**Requirement**
An exact copy of the entries is needed, with every picture left out.

(Collected data)
####
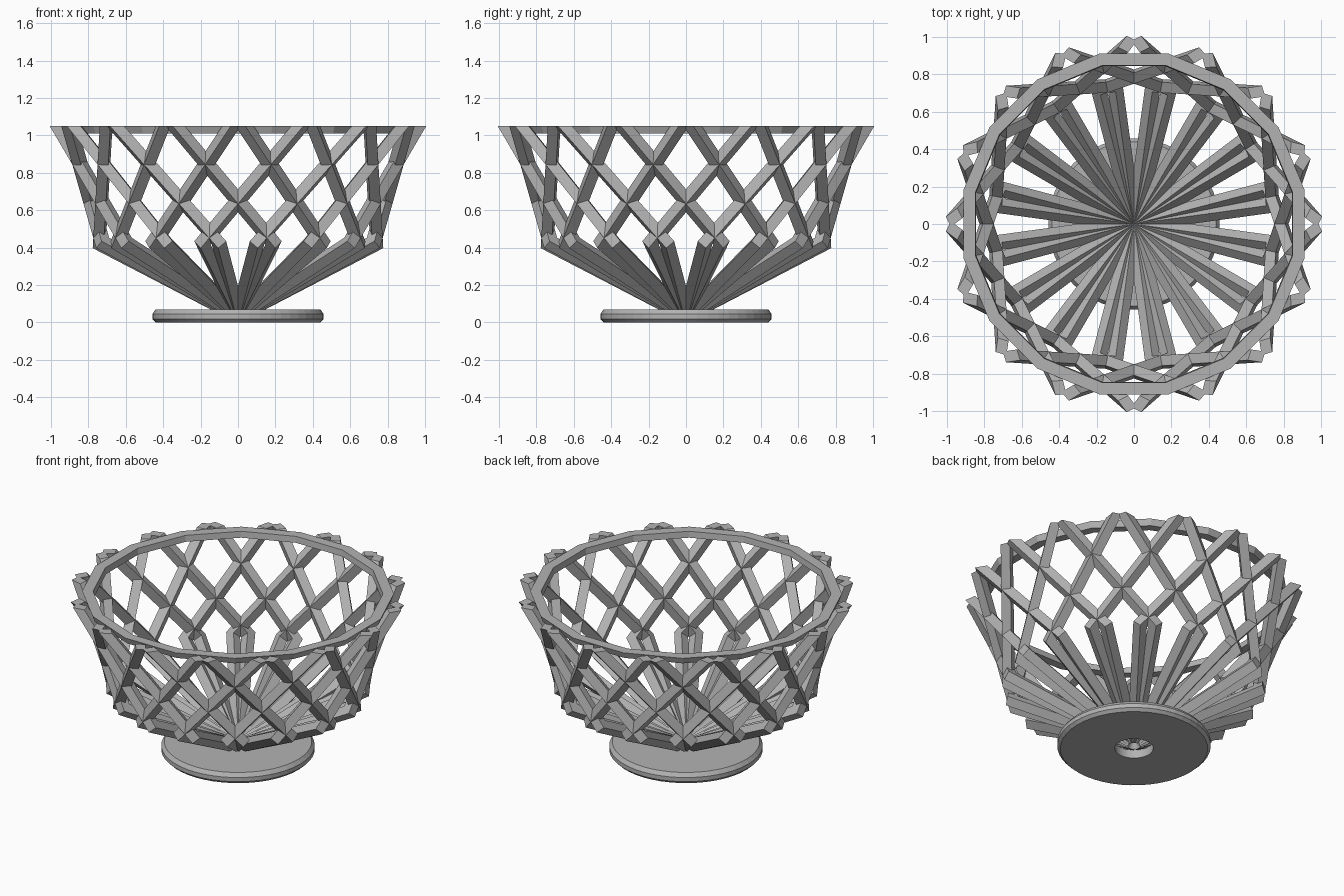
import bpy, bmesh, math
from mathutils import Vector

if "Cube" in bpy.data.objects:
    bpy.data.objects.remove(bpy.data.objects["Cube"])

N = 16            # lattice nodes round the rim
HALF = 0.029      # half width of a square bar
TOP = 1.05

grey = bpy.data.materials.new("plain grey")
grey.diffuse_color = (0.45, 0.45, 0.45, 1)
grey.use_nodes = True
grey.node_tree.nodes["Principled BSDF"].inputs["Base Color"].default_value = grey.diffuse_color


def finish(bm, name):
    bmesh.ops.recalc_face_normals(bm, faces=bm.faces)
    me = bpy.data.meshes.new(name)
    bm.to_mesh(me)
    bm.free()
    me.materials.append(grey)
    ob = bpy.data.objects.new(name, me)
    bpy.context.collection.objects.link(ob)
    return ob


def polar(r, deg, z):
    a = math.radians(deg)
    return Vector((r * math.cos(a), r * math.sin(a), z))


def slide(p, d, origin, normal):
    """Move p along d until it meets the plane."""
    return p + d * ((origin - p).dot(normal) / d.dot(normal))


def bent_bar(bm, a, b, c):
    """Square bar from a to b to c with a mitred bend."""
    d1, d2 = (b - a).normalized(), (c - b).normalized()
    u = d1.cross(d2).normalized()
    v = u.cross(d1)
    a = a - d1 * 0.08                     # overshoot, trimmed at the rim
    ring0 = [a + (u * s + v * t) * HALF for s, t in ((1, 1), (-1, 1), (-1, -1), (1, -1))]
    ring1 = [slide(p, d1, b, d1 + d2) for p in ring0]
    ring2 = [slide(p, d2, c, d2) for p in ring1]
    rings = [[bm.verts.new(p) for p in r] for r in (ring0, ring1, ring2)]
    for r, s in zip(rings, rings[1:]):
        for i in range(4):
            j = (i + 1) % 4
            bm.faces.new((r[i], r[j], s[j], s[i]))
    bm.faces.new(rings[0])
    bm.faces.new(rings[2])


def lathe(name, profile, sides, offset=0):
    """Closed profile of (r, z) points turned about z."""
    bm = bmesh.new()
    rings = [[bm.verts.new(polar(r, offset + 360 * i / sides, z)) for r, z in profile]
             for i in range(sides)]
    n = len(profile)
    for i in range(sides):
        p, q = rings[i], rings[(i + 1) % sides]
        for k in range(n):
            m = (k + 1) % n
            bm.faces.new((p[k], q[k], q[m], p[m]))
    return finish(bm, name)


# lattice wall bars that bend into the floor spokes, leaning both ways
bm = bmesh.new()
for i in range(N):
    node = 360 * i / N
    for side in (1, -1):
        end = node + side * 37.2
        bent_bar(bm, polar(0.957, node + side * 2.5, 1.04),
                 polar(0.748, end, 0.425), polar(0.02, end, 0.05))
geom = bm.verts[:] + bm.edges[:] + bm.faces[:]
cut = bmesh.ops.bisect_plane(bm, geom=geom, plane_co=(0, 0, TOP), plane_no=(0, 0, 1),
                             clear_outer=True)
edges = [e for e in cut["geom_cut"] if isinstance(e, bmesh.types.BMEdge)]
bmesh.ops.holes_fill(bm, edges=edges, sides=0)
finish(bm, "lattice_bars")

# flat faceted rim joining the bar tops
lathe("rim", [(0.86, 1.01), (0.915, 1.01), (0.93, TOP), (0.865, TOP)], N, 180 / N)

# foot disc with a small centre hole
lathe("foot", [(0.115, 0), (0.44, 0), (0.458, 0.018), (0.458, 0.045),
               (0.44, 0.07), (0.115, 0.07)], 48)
####
**Written answer**
import bpy, bmesh, math
from mathutils import Vector

if "Cube" in bpy.data.objects:
    bpy.data.objects.remove(bpy.data.objects["Cube"])

N = 16            # lattice nodes round the rim
HALF = 0.029      # half width of a square bar
TOP = 1.05

grey = bpy.data.materials.new("plain grey")
grey.diffuse_color = (0.45, 0.45, 0.45, 1)
grey.use_nodes = True
grey.node_tree.nodes["Principled BSDF"].inputs["Base Color"].default_value = grey.diffuse_color


def finish(bm, name):
    bmesh.ops.recalc_face_normals(bm, faces=bm.faces)
    me = bpy.data.meshes.new(name)
    bm.to_mesh(me)
    bm.free()
    me.materials.append(grey)
    ob = bpy.data.objects.new(name, me)
    bpy.context.collection.objects.link(ob)
    return ob


def polar(r, deg, z):
    a = math.radians(deg)
    return Vector((r * math.cos(a), r * math.sin(a), z))


def slide(p, d, origin, normal):
    """Move p along d until it meets the plane."""
    return p + d * ((origin - p).dot(normal) / d.dot(normal))


def bent_bar(bm, a, b, c):
    """Square bar from a to b to c with a mitred bend."""
    d1, d2 = (b - a).normalized(), (c - b).normalized()
    u = d1.cross(d2).normalized()
    v = u.cross(d1)
    a = a - d1 * 0.08                     # overshoot, trimmed at the rim
    ring0 = [a + (u * s + v * t) * HALF for s, t in ((1, 1), (-1, 1), (-1, -1), (1, -1))]
    ring1 = [slide(p, d1, b, d1 + d2) for p in ring0]
    ring2 = [slide(p, d2, c, d2) for p in ring1]
    rings = [[bm.verts.new(p) for p in r] for r in (ring0, ring1, ring2)]
    for r, s in zip(rings, rings[1:]):
        for i in range(4):
            j = (i + 1) % 4
            bm.faces.new((r[i], r[j], s[j], s[i]))
    bm.faces.new(rings[0])
    bm.faces.new(rings[2])


def lathe(name, profile, sides, offset=0):
    """Closed profile of (r, z) points turned about z."""
    bm = bmesh.new()
    rings = [[bm.verts.new(polar(r, offset + 360 * i / sides, z)) for r, z in profile]
             for i in range(sides)]
    n = len(profile)
    for i in range(sides):
        p, q = rings[i], rings[(i + 1) % sides]
        for k in range(n):
            m = (k + 1) % n
            bm.faces.new((p[k], q[k], q[m], p[m]))
    return finish(bm, name)


# lattice wall bars that bend into the floor spokes, leaning both ways
bm = bmesh.new()
for i in range(N):
    node = 360 * i / N
    for side in (1, -1):
        end = node + side * 37.2
        bent_bar(bm, polar(0.957, node + side * 2.5, 1.04),
                 polar(0.748, end, 0.425), polar(0.02, end, 0.05))
geom = bm.verts[:] + bm.edges[:] + bm.faces[:]
cut = bmesh.ops.bisect_plane(bm, geom=geom, plane_co=(0, 0, TOP), plane_no=(0, 0, 1),
                             clear_outer=True)
edges = [e for e in cut["geom_cut"] if isinstance(e, bmesh.types.BMEdge)]
bmesh.ops.holes_fill(bm, edges=edges, sides=0)
finish(bm, "lattice_bars")

# flat faceted rim joining the bar tops
lathe("rim", [(0.86, 1.01), (0.915, 1.01), (0.93, TOP), (0.865, TOP)], N, 180 / N)

# foot disc with a small centre hole
lathe("foot", [(0.115, 0), (0.44, 0), (0.458, 0.018), (0.458, 0.045),
               (0.44, 0.07), (0.115, 0.07)], 48)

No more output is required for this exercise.